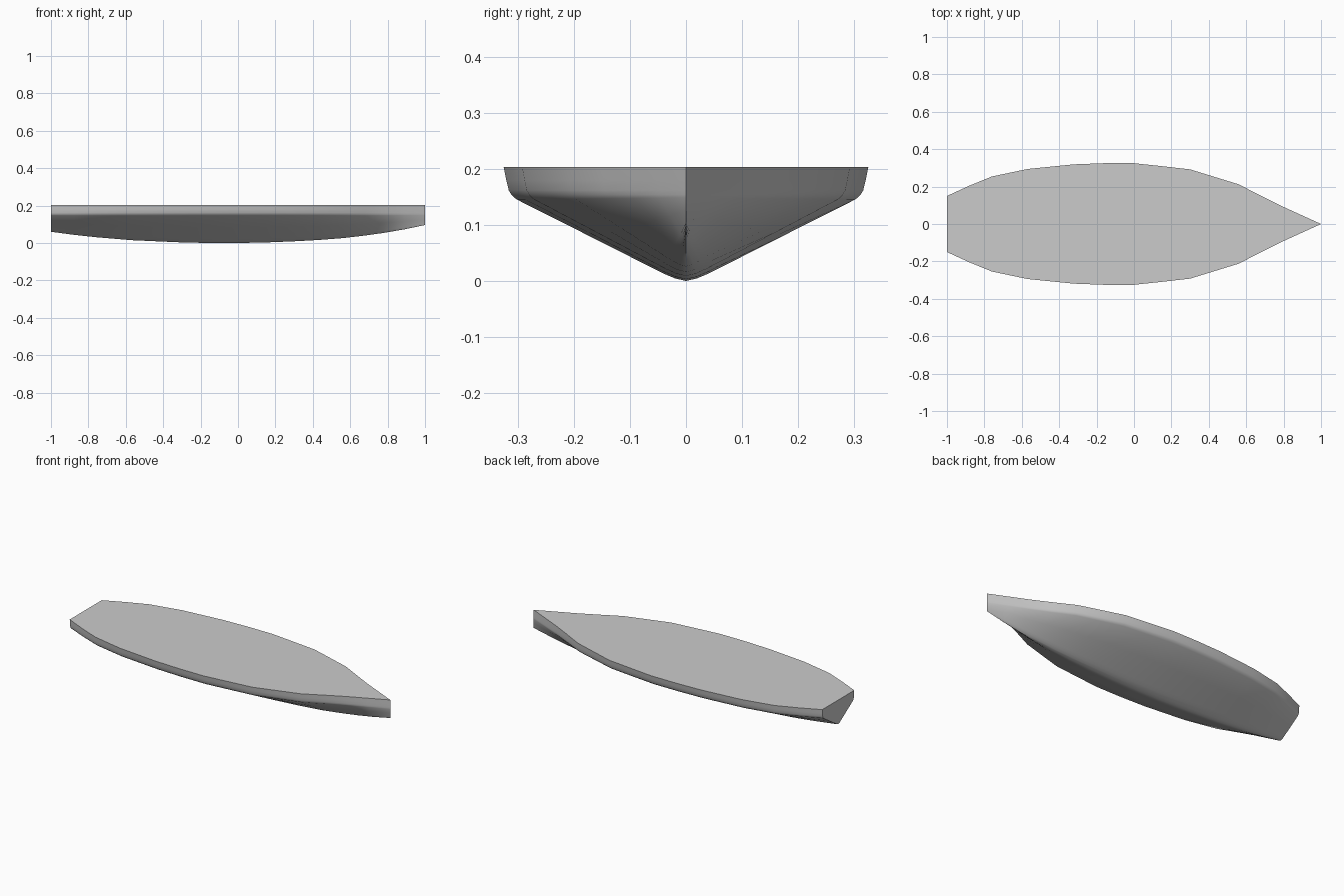
import bpy, bmesh, math

if "Cube" in bpy.data.objects:
    bpy.data.objects.remove(bpy.data.objects["Cube"])

TOP, CHINE = 0.203, 0.15

# Hull stations: x, half width at the deck, keel height
stations = [
    (-1.00, 0.150, 0.060), (-0.88, 0.205, 0.044), (-0.76, 0.254, 0.031),
    (-0.57, 0.294, 0.015), (-0.32, 0.319, 0.004), (-0.16, 0.325, 0.000),
    (0.00, 0.325, 0.000), (0.15, 0.309, 0.003), (0.30, 0.292, 0.009),
    (0.43, 0.252, 0.016), (0.56, 0.212, 0.026), (0.68, 0.150, 0.040),
    (0.78, 0.100, 0.054), (0.89, 0.050, 0.073), (1.00, 0.000, 0.096),
]
# Half section: fraction of width, height fraction
# (1 to 2 spans chine to deck, 0 to 1 spans keel to chine)
profile = [(1.0, 2.0), (0.985, 1.55), (0.972, 1.22), (0.958, 1.07), (0.93, 0.97),
           (0.55, 0.555), (0.18, 0.15), (0.12, 0.085), (0.06, 0.03), (0.0, 0.0)]
section = profile + [(-u, v) for u, v in reversed(profile[:-1])]


def height(v, keel):
    if v > 1:
        return CHINE + (TOP - CHINE) * (v - 1)
    return keel + (CHINE - keel) * v


# Loft the hull skin through the stations
bm = bmesh.new()
rings = [[bm.verts.new((x, u * w, height(v, keel))) for u, v in section]
         for x, w, keel in stations]
for a, b in zip(rings, rings[1:]):
    for i in range(len(section) - 1):
        bm.faces.new((a[i], a[i + 1], b[i + 1], b[i]))

# Flat transom and flat deck
bm.faces.new(rings[0])
bm.faces.new([r[0] for r in rings] + [r[-1] for r in reversed(rings)])

# Close the stem and orient outward
bmesh.ops.remove_doubles(bm, verts=bm.verts, dist=0.0005)
bmesh.ops.recalc_face_normals(bm, faces=bm.faces)
mesh = bpy.data.meshes.new("boat_hull")
bm.to_mesh(mesh)
bm.free()

hull = bpy.data.objects.new("boat_hull", mesh)
bpy.context.collection.objects.link(hull)
bpy.context.view_layer.objects.active = hull
hull.select_set(True)
bpy.ops.object.shade_smooth_by_angle(angle=math.radians(40))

What the task asks
Copy out, from the data above, each line where the string "profile" is present.

Solution
profile = [(1.0, 2.0), (0.985, 1.55), (0.972, 1.22), (0.958, 1.07), (0.93, 0.97),
section = profile + [(-u, v) for u, v in reversed(profile[:-1])]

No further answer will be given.